It will take at least another three years and some 40 million euros for the excavation of ancient ruins discovered during the construction of the Thessaloniki metro, which is ongoing, to be completed, experts have estimated.
The Central Archaeological Council (KAS) has recommended that the company constructing the network, Attiko Metro, spend another 42 million euros on the excavations, which have already cost almost 84 million.
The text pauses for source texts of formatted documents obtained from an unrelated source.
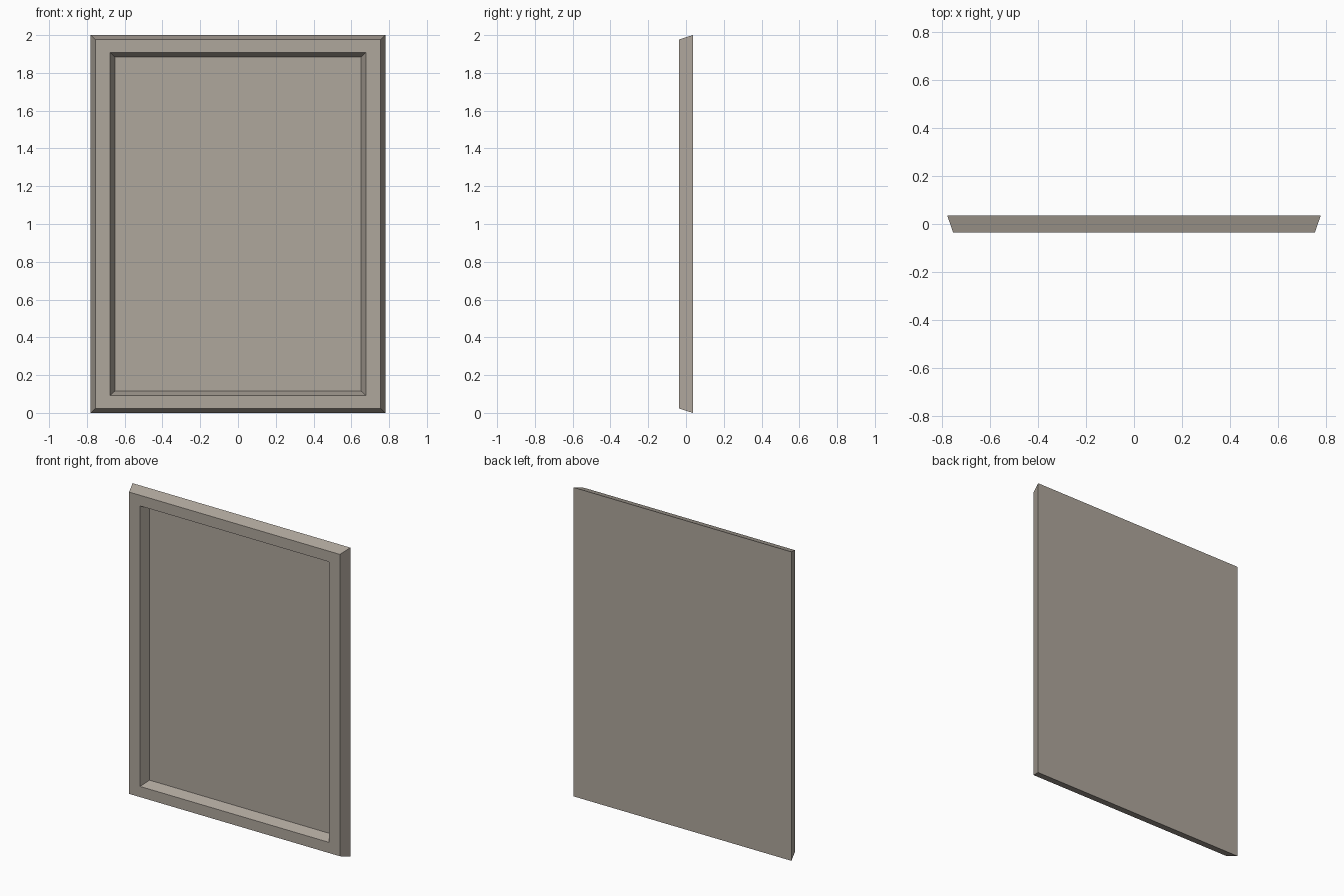
import bpy
import bmesh

cube = bpy.data.objects.get("Cube")
if cube:
    bpy.data.objects.remove(cube, do_unlink=True)

# Warm grey material
mat = bpy.data.materials.new("warm_grey")
mat.use_nodes = True
colour = (0.43, 0.385, 0.335, 1.0)
mat.diffuse_color = colour
mat.node_tree.nodes["Principled BSDF"].inputs["Base Color"].default_value = colour

BACK, FRONT, FLOOR = 0.036, -0.036, 0.027

# Rectangular rings from the back edge to the recessed panel: half width, half height, depth
rings = [
    (0.78, 1.0, BACK),
    (0.755, 0.977, FRONT),
    (0.677, 0.908, FRONT),
    (0.652, 0.885, FLOOR),
]

bm = bmesh.new()


def add_ring(half_w, half_h, y):
    corners = [(-1, -1), (1, -1), (1, 1), (-1, 1)]
    return [bm.verts.new((sx * half_w, y, 1 + sz * half_h)) for sx, sz in corners]


loops = [add_ring(*ring) for ring in rings]

# Sloped outer sides, flat front rim, sloped inner sides
for outer, inner in zip(loops, loops[1:]):
    for i in range(4):
        j = (i + 1) % 4
        bm.faces.new((outer[i], outer[j], inner[j], inner[i]))

# Flat back and recessed front panel
bm.faces.new(loops[0][::-1])
bm.faces.new(loops[-1])
bmesh.ops.recalc_face_normals(bm, faces=bm.faces)

mesh = bpy.data.meshes.new("framed_panel")
bm.to_mesh(mesh)
bm.free()
mesh.materials.append(mat)
panel = bpy.data.objects.new("framed_panel", mesh)
bpy.context.collection.objects.link(panel)
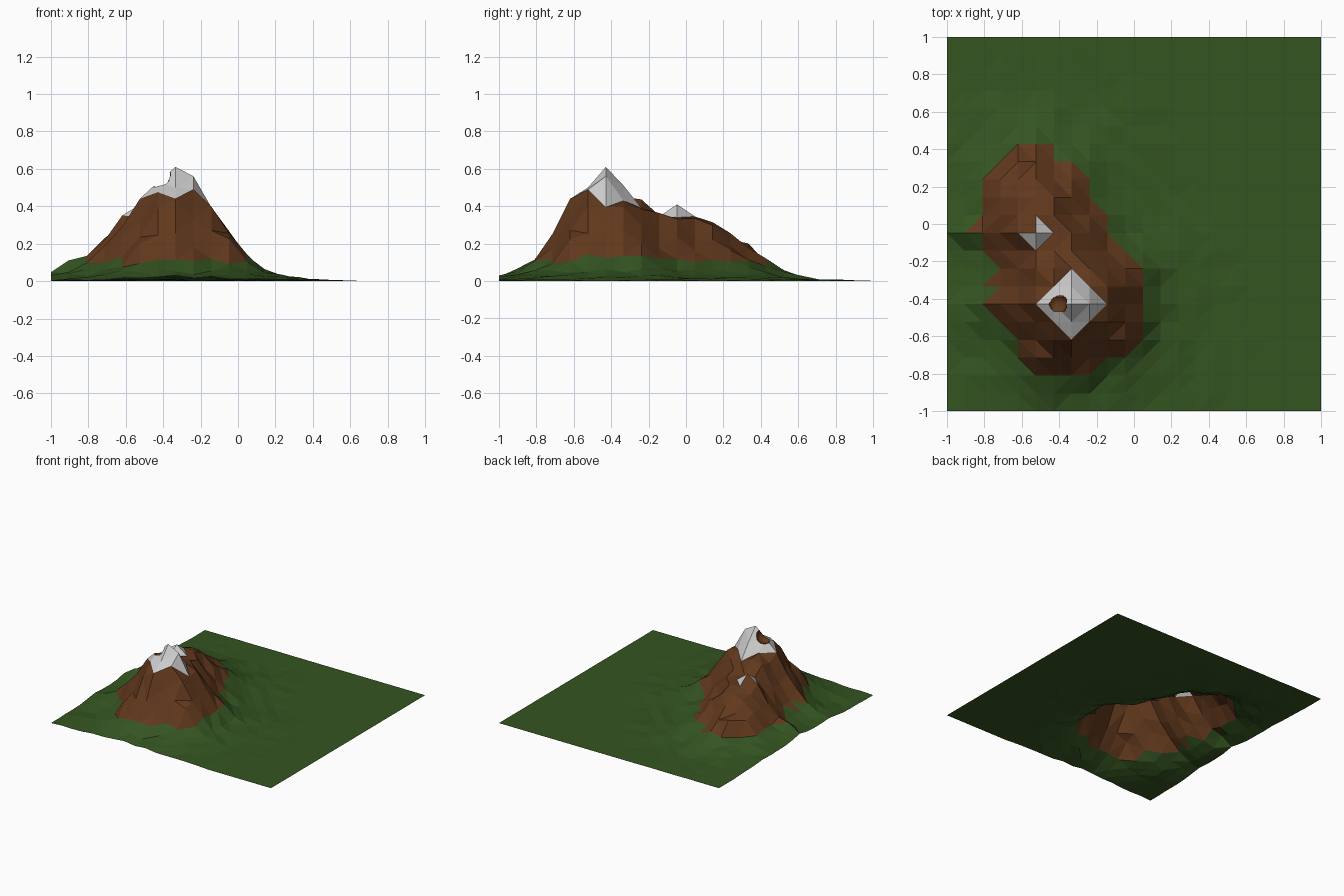
import bpy, bmesh, random
from math import exp, sqrt
from mathutils import Vector
from mathutils.geometry import intersect_point_line

if "Cube" in bpy.data.objects:
    bpy.data.objects.remove(bpy.data.objects["Cube"])

random.seed(4)
N = 21                 # grid cells per side
STEP = 2 / N

# foot of the rocky part, seen from above
FOOT = [Vector(p) for p in [
    (-.57, .44), (-.50, .43), (-.40, .34), (-.31, .33), (-.23, .25), (-.23, .14),
    (-.14, .05), (-.13, -.05), (-.05, -.13), (.06, -.22), (.07, -.50), (.06, -.62),
    (-.04, -.72), (-.14, -.73), (-.24, -.80), (-.43, -.83), (-.54, -.80), (-.62, -.66),
    (-.72, -.52), (-.81, -.43), (-.74, -.33), (-.76, -.15), (-.81, -.06), (-.90, -.05),
    (-.82, .06), (-.82, .23), (-.72, .33), (-.66, .42)]]

# hand-set heights around the two summits, by grid position
SUMMITS = {(7, 6): .61, (8, 6): .56, (6, 6): .53, (7, 5): .50, (7, 7): .51,
           (9, 6): .395, (5, 6): .44, (7, 8): .39, (7, 4): .44,
           (6, 5): .475, (8, 5): .49, (6, 7): .45, (8, 7): .43,
           (5, 10): .41, (4, 10): .35, (5, 9): .345, (5, 11): .345, (6, 10): .34}


def depth(x, y):
    """Distance to the foot line, positive inside."""
    p, best, inside = Vector((x, y)), 9, False
    for a, b in zip(FOOT, FOOT[1:] + FOOT[:1]):
        q, t = intersect_point_line(p, a, b)[:2]
        q = a.lerp(b, min(1, max(0, t)))
        best = min(best, (p - q).length)
        if (a.y > y) != (b.y > y) and x < a.x + (y - a.y) * (b.x - a.x) / (b.y - a.y):
            inside = not inside
    return best if inside else -best


def height(i, j):
    x, y = i * STEP - 1, j * STEP - 1
    d, r = depth(x, y), random.random()
    if (i, j) in SUMMITS:
        return SUMMITS[i, j]
    if d > 0:
        slope = min(1.45, max(1.0, 1.0 + .9 * (.08 - y)))
        return min(.1 + d * slope, .345 if y > -.2 else .42) + (r - .5) * .04
    return max(0, .1 * exp(d / .12) - .001 + (r - .3) * .025 * max(0, 1 + d / .65))


def material(name, rgb):
    m = bpy.data.materials.new(name)
    m.diffuse_color = (*rgb, 1)
    m.use_nodes = True
    m.node_tree.nodes["Principled BSDF"].inputs["Base Color"].default_value = m.diffuse_color
    return m


# terrain grid, each cell split along its flatter diagonal
bm = bmesh.new()
grid = {(i, j): bm.verts.new((i * STEP - 1, j * STEP - 1, height(i, j)))
        for i in range(N + 1) for j in range(N + 1)}
for i in range(N):
    for j in range(N):
        a, b, c, d = (grid[k] for k in ((i, j), (i + 1, j), (i + 1, j + 1), (i, j + 1)))
        if abs(a.co.z - c.co.z) < abs(b.co.z - d.co.z):
            bm.faces.new((a, b, c)), bm.faces.new((a, c, d))
        else:
            bm.faces.new((a, b, d)), bm.faces.new((b, c, d))

# colour bands: grass, rock and the two snow caps
for f in bm.faces:
    m = f.calc_center_median()
    gx, gy = (m.x + 1) / STEP, (m.y + 1) / STEP
    small_cap = abs(gx - 5) + abs(gy - 10) < 1 and not (gx < 5 and gy > 10)
    if abs(gx - 7) + abs(gy - 6) < 2 or small_cap:
        f.material_index = 2
    elif depth(m.x, m.y) > -.005:
        f.material_index = 1

# round crater scooped out of the upper snow
centre, radius = Vector((-.415, -.425, .55)), .057
axis = Vector((-.67, 0, .74)).normalized()
near = {e for f in bm.faces if (f.calc_center_median() - centre).length < .13 for e in f.edges}
bmesh.ops.subdivide_edges(bm, edges=list(near), cuts=11, use_grid_fill=True)
bmesh.ops.triangulate(bm, faces=bm.faces[:])
for v in bm.verts:
    p = v.co - centre
    if p.length < radius:
        k = p.dot(axis)
        v.co -= axis * (k + sqrt(k * k - p.length_squared + radius ** 2))
        for f in v.link_faces:
            f.material_index = 1

bm.normal_update()
mesh = bpy.data.meshes.new("mountain_terrain")
bm.to_mesh(mesh)
bm.free()
for name, rgb in (("grass", (.035, .09, .015)), ("rock", (.12, .04, .012)), ("snow", (.8, .8, .8))):
    mesh.materials.append(material(name, rgb))
bpy.context.collection.objects.link(bpy.data.objects.new("mountain_terrain", mesh))
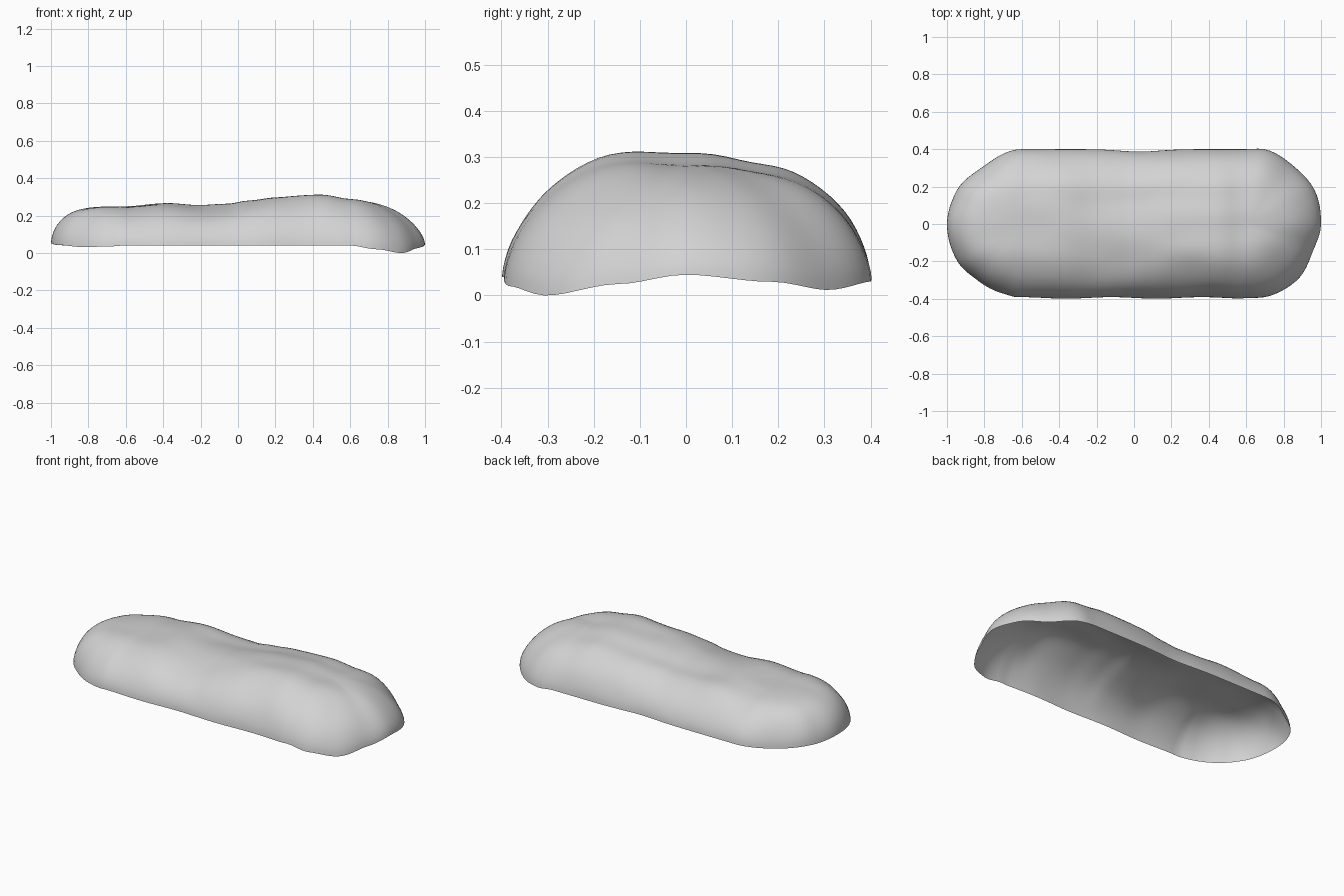
import bpy, bmesh, math
from mathutils import Vector, noise

cube = bpy.data.objects.get("Cube")
if cube:
    bpy.data.objects.remove(cube, do_unlink=True)

SPINE = 0.6      # half length of the straight middle
RINGS = 22
STEPS = 44       # divisions of each straight side
FAN = 40         # divisions of each rounded end

# Height of the ridge along x
RIDGE = [(-0.6, 0.25), (-0.37, 0.268), (-0.2, 0.258), (-0.05, 0.262),
         (0.05, 0.28), (0.2, 0.295), (0.45, 0.31), (0.6, 0.285)]
# Rim radius and rim height around each rounded end, by angle
RIGHT_END = [(-90, 0.395, 0.04), (-70, 0.405, 0.02), (-48, 0.405, 0.0),
             (-22, 0.385, 0.025), (0, 0.4, 0.045), (26, 0.408, 0.03),
             (50, 0.4, 0.012), (75, 0.412, 0.03), (90, 0.4, 0.04)]
LEFT_END = [(90, 0.4, 0.04), (125, 0.37, 0.032), (155, 0.392, 0.042),
            (180, 0.4, 0.052), (210, 0.398, 0.042), (232, 0.383, 0.032),
            (255, 0.385, 0.034), (270, 0.395, 0.04)]


def lookup(table, t):
    """Smoothly interpolate the remaining columns of a table."""
    for a, b in zip(table, table[1:]):
        if t <= b[0]:
            k = max(0, (t - a[0]) / (b[0] - a[0]))
            k = k * k * (3 - 2 * k)
            return [u + (v - u) * k for u, v in zip(a[1:], b[1:])]
    return list(table[-1][1:])


def bump(x, y, cx, cy, wx, wy):
    return math.exp(-((x - cx) / wx) ** 2 - ((y - cy) / wy) ** 2)


# Stations around the rim: spine position, angle, radius, rim height
stations = []
for i in range(STEPS):
    x = -SPINE + 2 * SPINE * i / STEPS
    stations.append((x, -90, 0.395 + 0.004 * math.sin(13 * x), 0.04))
for i in range(FAN):
    a = -90 + 180 * i / FAN
    stations.append((SPINE, a, *lookup(RIGHT_END, a)))
for i in range(STEPS):
    x = SPINE - 2 * SPINE * i / STEPS
    stations.append((x, 90, 0.4 - 0.013 * bump(x, 0, 0.03, 0, 0.15, 1), 0.04))
for i in range(FAN):
    a = 90 + 180 * i / FAN
    stations.append((-SPINE, a, *lookup(LEFT_END, a)))


def surface(station, s):
    """Point on the shell; s is 1 at the rim and 0 on the spine."""
    cx, angle, radius, rim = station
    a = math.radians(angle)
    c = math.cos(a)
    power = 2.8 + (-0.9 * c if c > 0 else -1.6 * c)
    h = max(0, 1 - s ** power) ** 0.6
    x, y = cx + radius * s * c, radius * s * math.sin(a)
    z = rim + (lookup(RIDGE, cx)[0] - rim) * h
    # Broad swells and dents, then small irregularities
    z += h * (0.012 * bump(x, y, 0.4, -0.16, 0.35, 0.1)
              - 0.014 * bump(x, y, 0.1, 0.14, 0.6, 0.07)
              + 0.008 * bump(x, y, -0.45, 0.2, 0.25, 0.1)
              - 0.012 * bump(x, y, -0.1, -0.2, 0.25, 0.1))
    z += h * 0.006 * noise.noise(Vector((x * 4, y * 8, 1.7)))
    wobble = 0.012 * h * s * noise.noise(Vector((x * 5, y * 5, z * 6)))
    return Vector((x + wobble * c, y + wobble * math.sin(a), z))


# Open-bottomed shell
bm = bmesh.new()
spine = {}
rows = []
for st in stations:
    # Crowd the rings towards the steep rim
    row = [bm.verts.new(surface(st, 1 - (j / RINGS) ** 1.7)) for j in range(RINGS)]
    key = round(st[0], 4)
    if key not in spine:
        spine[key] = bm.verts.new(surface(st, 0))
    rows.append(row + [spine[key]])
for r, q in zip(rows, rows[1:] + rows[:1]):
    for j in range(RINGS):
        corners = [r[j], q[j], q[j + 1], r[j + 1]]
        bm.faces.new(list(dict.fromkeys(corners)))

# Soften the spine and centre the shape
inner = [v for v in bm.verts if not v.is_boundary]
for _ in range(2):
    bmesh.ops.smooth_vert(bm, verts=inner, factor=0.4,
                          use_axis_x=False, use_axis_y=False, use_axis_z=True)
for f in bm.faces:
    f.smooth = True
mesh = bpy.data.meshes.new("rock_shell")
bm.to_mesh(mesh)
bm.free()

stone = bpy.data.materials.new("stone_grey")
stone.use_nodes = True
colour = (0.65, 0.65, 0.65, 1)
stone.diffuse_color = colour
node = next(n for n in stone.node_tree.nodes if n.type == 'BSDF_PRINCIPLED')
node.inputs["Base Color"].default_value = colour
mesh.materials.append(stone)

rock = bpy.data.objects.new("rock_shell", mesh)
bpy.context.collection.objects.link(rock)
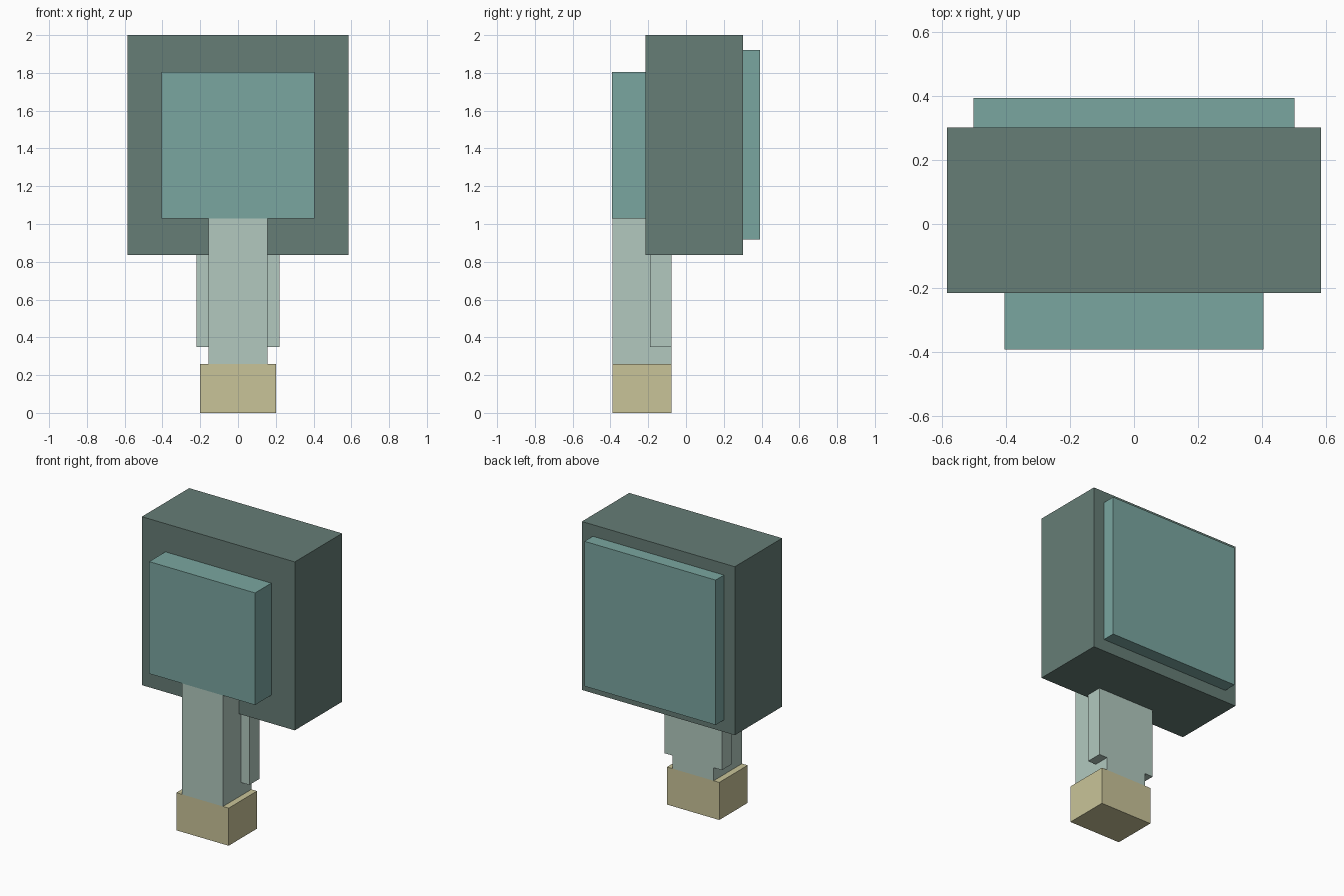
import bpy
import bmesh
from mathutils import Vector

cube = bpy.data.objects.get("Cube")
if cube:
    bpy.data.objects.remove(cube, do_unlink=True)


def linear(c):
    c /= 255
    return c / 12.92 if c <= 0.04045 else ((c + 0.055) / 1.055) ** 2.4


def material(name, *rgb):
    colour = (*[linear(c) for c in rgb], 1)
    mat = bpy.data.materials.new(name)
    mat.use_nodes = True
    mat.diffuse_color = colour
    bsdf = mat.node_tree.nodes["Principled BSDF"]
    bsdf.inputs["Base Color"].default_value = colour
    bsdf.inputs["Roughness"].default_value = 0.8
    return mat


def box(name, mat, x, y, z):
    """Box spanning the (min, max) range on each axis."""
    low, high = (Vector(corner) for corner in zip(x, y, z))
    bm = bmesh.new()
    bmesh.ops.create_cube(bm, size=1)
    bmesh.ops.scale(bm, vec=high - low, verts=bm.verts)
    mesh = bpy.data.meshes.new(name)
    bm.to_mesh(mesh)
    bm.free()
    mesh.materials.append(mat)
    obj = bpy.data.objects.new(name, mesh)
    obj.location = (low + high) / 2
    bpy.context.collection.objects.link(obj)
    return obj


dark = material("dark grey green", 102, 125, 118)
teal = material("muted teal", 122, 166, 160)
pale = material("pale green", 178, 201, 191)
sand = material("sand", 201, 196, 153)

# Head with its front and back panels
box("head_block", dark, (-0.585, 0.585), (-0.215, 0.302), (0.835, 2))
box("front_panel", teal, (-0.405, 0.405), (-0.392, -0.215), (1.03, 1.805))
box("back_panel", teal, (-0.502, 0.502), (0.302, 0.393), (0.918, 1.92))

# Stem with a rail on each side, flush at the back
box("stem", pale, (-0.157, 0.157), (-0.388, -0.078), (0.26, 1.03))
for side, x in (("left", (0.157, 0.22)), ("right", (-0.22, -0.157))):
    box(side + "_rail", pale, x, (-0.19, -0.078), (0.35, 0.835))

# Foot
box("foot", sand, (-0.2, 0.2), (-0.388, -0.078), (0, 0.26))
This would take the total cost of the work, which began in 2006, to more than 130 million euros – the same as it cost to build the Acropolis Museum.
However, experts say that there is a wealth of antiquities to be uncovered in Thessaloniki, which is producing more finds than Athens did when the capital’s metro was constructed.
“The archaeological digs for the Thessaloniki metro have revealed significant discoveries to do with the heart of the city from the era of Cassander, at the end of the 4th century BC, right up to now,” Michalis Tiverios, an archaeology professor at the Aristotle University who is advising Attiko Metro, told Kathimerini.
“It is like a history book whose pages are the successive layers of finds: from the Hellenist to the Roman eras, to the pre-Byzantine, Byzantine and Ottoman years, right up to the city’s first years of freedom.”
Initially it was thought that the digs in Thessaloniki would cost no more than 15 million euros and last a maximum of three years. So far, 135,000 artifacts have been found.